The following tables set forth, for the periods indicated, our historical results of operations, both in dollars and as a percentage of revenues:

 

     Immediate
Predecessor Period


    Successor Period

 
    

Nine Months Ended

December 31, 2004


   

Nine Months Ended

December 30, 2005


 
     (dollars in thousands)  

Revenues

   $ 1,400,054     100.0 %   $ 1,418,245     100.0 %
    


       


     

Costs of Services

     1,263,414     90.2       1,262,255     89.0  

Selling, General and Administrative Expenses

     46,452     3.3       59,874     4.2  

Depreciation and Amortization

     5,095     0.4       32,763     2.3  
    


 

 


 

Total Costs and Expenses

     1,314,961     93.9 %     1,354,892     95.5 %
    


 

 


 

Interest Expense

     —       —         42,278     3.0  

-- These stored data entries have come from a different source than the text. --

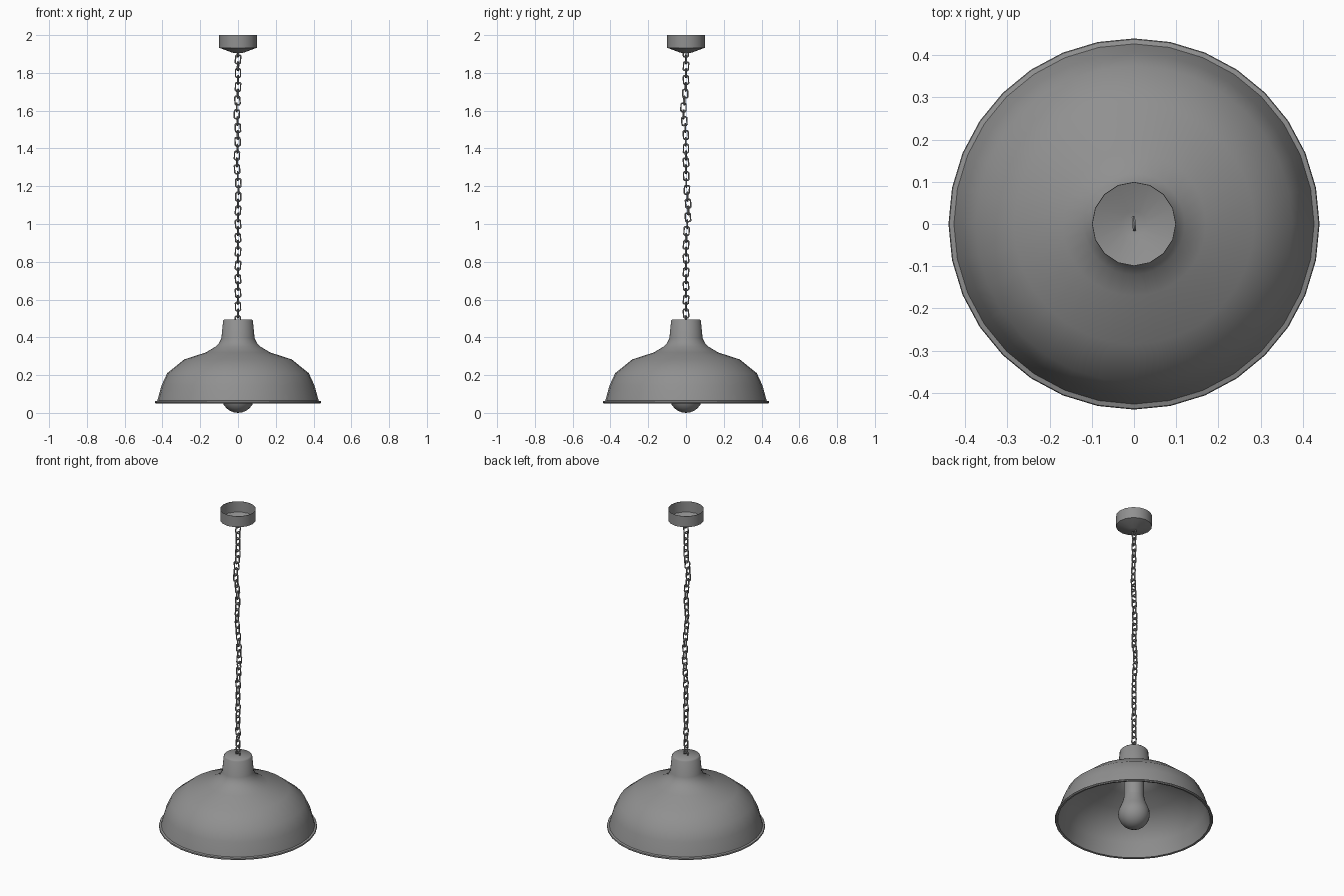
import bpy, bmesh, math, random
from mathutils import Matrix, Vector

cube = bpy.data.objects.get("Cube")
if cube:
    bpy.data.objects.remove(cube, do_unlink=True)

random.seed(4)
metal = bpy.data.materials.new("grey metal")
metal.use_nodes = True
grey = (0.28, 0.28, 0.28, 1)
metal.diffuse_color = grey
metal.node_tree.nodes["Principled BSDF"].inputs["Base Color"].default_value = grey


def finish(name, bm, angle):
    bmesh.ops.recalc_face_normals(bm, faces=bm.faces)
    mesh = bpy.data.meshes.new(name)
    bm.to_mesh(mesh)
    bm.free()
    mesh.materials.append(metal)
    ob = bpy.data.objects.new(name, mesh)
    bpy.context.collection.objects.link(ob)
    bpy.ops.object.select_all(action="DESELECT")
    ob.select_set(True)
    bpy.context.view_layer.objects.active = ob
    bpy.ops.object.shade_smooth_by_angle(angle=math.radians(angle))
    return ob


def lathe(name, profile, sides, angle=50):
    """Revolve (radius, height) points around z."""
    bm = bmesh.new()
    verts = [bm.verts.new((r, 0, z)) for r, z in profile]
    edges = [bm.edges.new(pair) for pair in zip(verts, verts[1:])]
    bmesh.ops.spin(bm, geom=verts + edges, cent=(0, 0, 0), axis=(0, 0, 1),
                   angle=math.tau, steps=sides, use_merge=False)
    bmesh.ops.remove_doubles(bm, verts=bm.verts, dist=0.0002)
    return finish(name, bm, angle)


# Shade: outer skin, rolled lip, then inner skin back up to the neck
outer = [(0, 0.495), (0.072, 0.495), (0.079, 0.487), (0.088, 0.395),
         (0.1, 0.37), (0.12, 0.35), (0.17, 0.32), (0.285, 0.283),
         (0.375, 0.21), (0.405, 0.145), (0.427, 0.065)]
lip = [(0.438, 0.062), (0.44, 0.056), (0.436, 0.051), (0.424, 0.053)]
inner = [(max(r - 0.006, 0), z - 0.006) for r, z in reversed(outer[:-1])]
lathe("lamp_shade", outer + lip + inner, 32)

# Bulb: round globe blending into a straight socket
globe = [(0.088 * math.sin(a), 0.088 - 0.088 * math.cos(a))
         for a in (math.pi * i / 12 for i in range(9))]
lathe("bulb", globe + [(0.062, 0.17), (0.056, 0.2)], 24, 60)
lathe("bulb_socket", [(0.056, 0.2), (0.056, 0.4), (0.05, 0.48), (0, 0.48)], 24)

# Ceiling canopy: open cup with a shallow funnel base
lathe("ceiling_canopy", [(0.098, 2), (0.1, 2), (0.1, 1.933), (0.03, 1.907),
                         (0, 1.903), (0, 1.906), (0.03, 1.91),
                         (0.098, 1.935), (0.098, 2)], 16, 40)

# Chain: interlocked links, alternately turned, with a gentle sway
COUNT, LOW, HIGH, WIRE = 40, 0.49, 1.908, 0.0045
pitch = (HIGH - LOW) / (COUNT - 1)
half_len, half_wid, cut = pitch / 2 + WIRE, 0.0135, 0.006
corners = [(half_wid, half_len - cut), (half_wid - cut, half_len)]
right = [(half_wid, cut - half_len)] + corners
path = right + [(-x, z) for x, z in reversed(corners)]
path += [(-half_wid, cut - half_len), (cut - half_wid, -half_len),
         (half_wid - cut, -half_len)]


def add_link(bm, matrix):
    """Sweep a six-sided wire around the link outline."""
    rings = []
    for x, z in path:
        out = Vector((x, 0, z * half_wid / half_len)).normalized()
        ring = []
        for k in range(6):
            a = math.tau * k / 6
            p = Vector((x, 0, z)) + WIRE * (out * math.cos(a)
                                            + Vector((0, 1, 0)) * math.sin(a))
            ring.append(bm.verts.new(matrix @ p))
        rings.append(ring)
    for i, ring in enumerate(rings):
        nxt = rings[(i + 1) % len(rings)]
        for k in range(6):
            j = (k + 1) % 6
            bm.faces.new((ring[k], ring[j], nxt[j], nxt[k]))


def bump(z, centre, width):
    return math.exp(-((z - centre) / width) ** 2)


bm = bmesh.new()
for i in range(COUNT):
    z = LOW + i * pitch
    sway_x = -0.007 * bump(z, 1.6, 0.06) - 0.006 * bump(z, 1.33, 0.1) + 0.004 * bump(z, 1.2, 0.05)
    sway_y = -0.014 * bump(z, 1.6, 0.08) + 0.012 * bump(z, 1.08, 0.1)
    turn = math.pi / 2 * (i % 2) + random.uniform(-0.2, 0.2)
    tilt = random.uniform(-0.12, 0.12)
    add_link(bm, Matrix.Translation((sway_x, sway_y, z))
             @ Matrix.Rotation(turn, 4, "Z") @ Matrix.Rotation(tilt, 4, "Y"))
finish("chain", bm, 40)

Interest on Mandatory Redeemable Shares

     —       —         14,149     1.0  

Interest Income

     (130 )   0.0       (166 )   0.0  
    


 

 


 

Income Before Taxes

     85,223     6.1       7,092     0.5  

Provision for Income Taxes

     30,779     2.2       5,607     0.4  
    


 

 


 

Net Income

   $ 54,444     3.9 %   $ 1,485     0.1 %
    


 

 


 

 

   

Original
Predecessor

Period


    Immediate Predecessor Period

   

Successor

Period


   

Pro Forma for

the Year Ended

April 1, 2005


 
   

Period from

March 30, 2002

to March 7, 2003


   

For the Fiscal

Year